In Pismo Beach, the California drought now has a direct effect on development. The city council declared a building moratorium in December of 2105.
The three tiered moratorium is a response to reports the state may only be able to allocate 10 percent of normal water allocations to municipalities in 2016. Pismo Beach received 23 percent of its water allocation from the state in 2015, with the remainder coming from San Luis Obispo County. If the county cannot make up the difference in 2016, the city will have a total water supply of approximately 1336.8 acre-feet.
With this possibility in mind, the council voted to immediately trigger the moratorium’s first tier. All building permit applications for vacant lots are suspended. Redevelopment or changes to buildings on existing properties can be approved, but only if the applicant proves the building’s new water usage will be equal or less than its monthly usage in the year before the tier was triggered.
If the water supply falls to less than 1,130 acre-feet, tier two of the moratorium goes into effect. Under tier two, existing permits will continue to be processed. New applications to develop existing property will need to prove the changes will reduce monthly water usage by at least 15 percent.
The third and final tier only goes into effect should water supplies fall to 850 acre-feet or lower. Under tier three rules, changes and development of existing buildings will only be approved if the changes lower monthly water usage by 30 percent. All municipal irrigation will be banned, expect when otherwise directed by city council.
Once a tier is enacted, city council will review whether or not it stays in effect once a month. The moratorium was initially drafted in May of 2015, but was not ratified then as council members were concerned such restrictions could hinder Pismo Beach’s economic growth.
Chances are, council members were right. Building moratoriums will interfere with economic growth, but these are increasingly desperate times for water-hungry California. At present, water conservation trumps almost any other consideration for a municipality, and indeed, for individuals.
Californians really deserve a break. Over the last few years they’re replaced green lawns with drought-resistant plants. They’ve shortened their showers and switched to low-flush toilets. They’ve installed salt-free water softeners in place of water-guzzling salt-based models, fixed leaky pipes, and hoped desperately for rain and snow.
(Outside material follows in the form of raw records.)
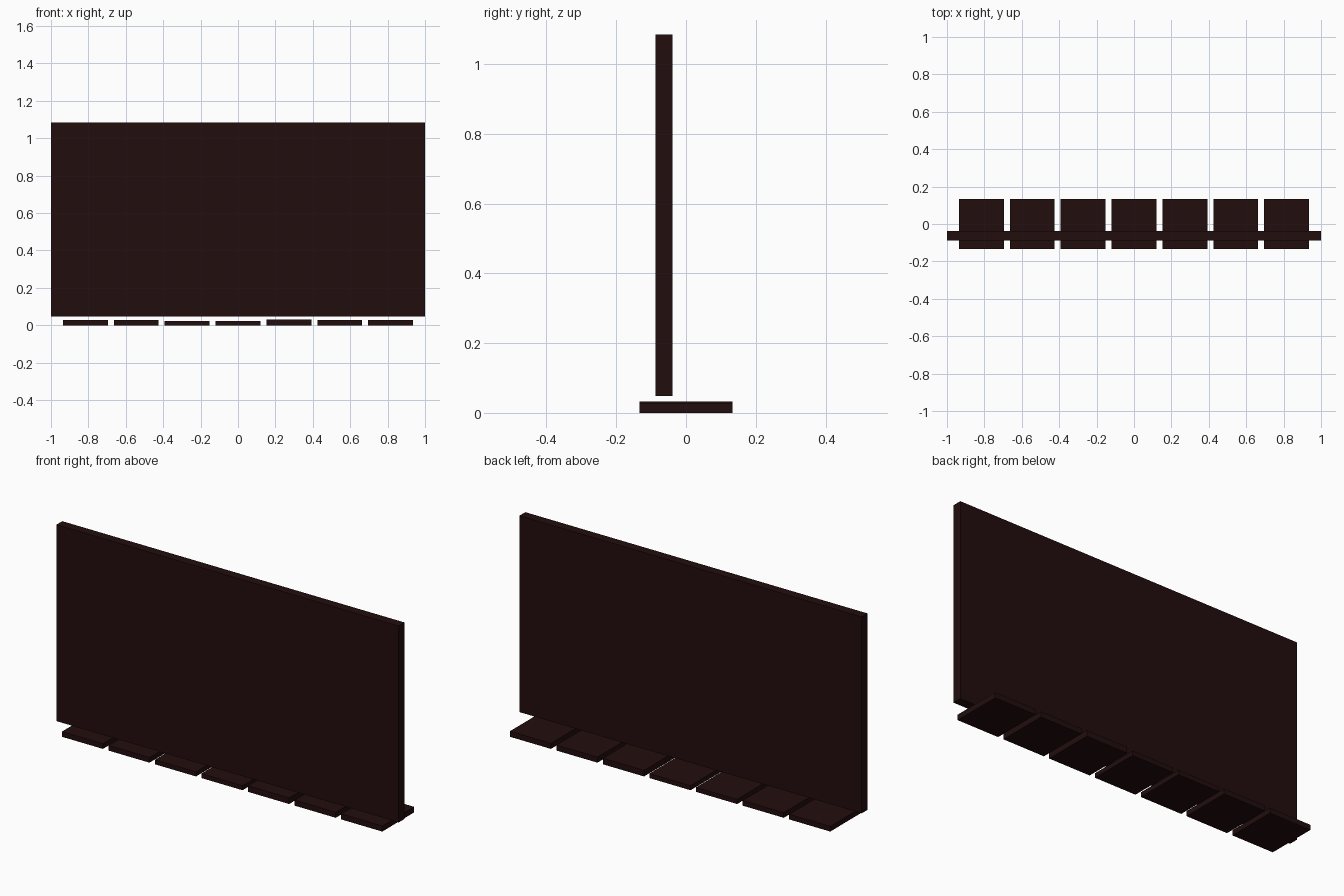
import bpy

if "Cube" in bpy.data.objects:
    bpy.data.objects.remove(bpy.data.objects["Cube"])

dark = bpy.data.materials.new("dark_maroon")
dark.diffuse_color = (0.016, 0.004, 0.004, 1)
dark.use_nodes = True
dark.node_tree.nodes["Principled BSDF"].inputs["Base Color"].default_value = dark.diffuse_color


def box(name, x0, x1, y0, y1, z0, z1):
    bpy.ops.mesh.primitive_cube_add(
        size=1, location=((x0 + x1) / 2, (y0 + y1) / 2, (z0 + z1) / 2))
    ob = bpy.context.object
    ob.name = name
    ob.scale = (x1 - x0, y1 - y0, z1 - z0)
    bpy.ops.object.transform_apply(location=False, rotation=False, scale=True)
    ob.data.materials.append(dark)
    return ob


# Upright panel, floating just above the slabs
box("wall_panel", -1, 1, -0.087, -0.038, 0.048, 1.085)

# Row of floor slabs with slightly uneven thickness
heights = [0.027, 0.027, 0.024, 0.024, 0.032, 0.029, 0.029]
for i, h in enumerate(heights):
    cx = (i - 3) * 0.272
    box(f"floor_slab_{i + 1}", cx - 0.12, cx + 0.12, -0.133, 0.133, 0, h)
It’s all helped, but it seems like Pismo Beach, and the state at large, is going to have to endure this drought for some time to come.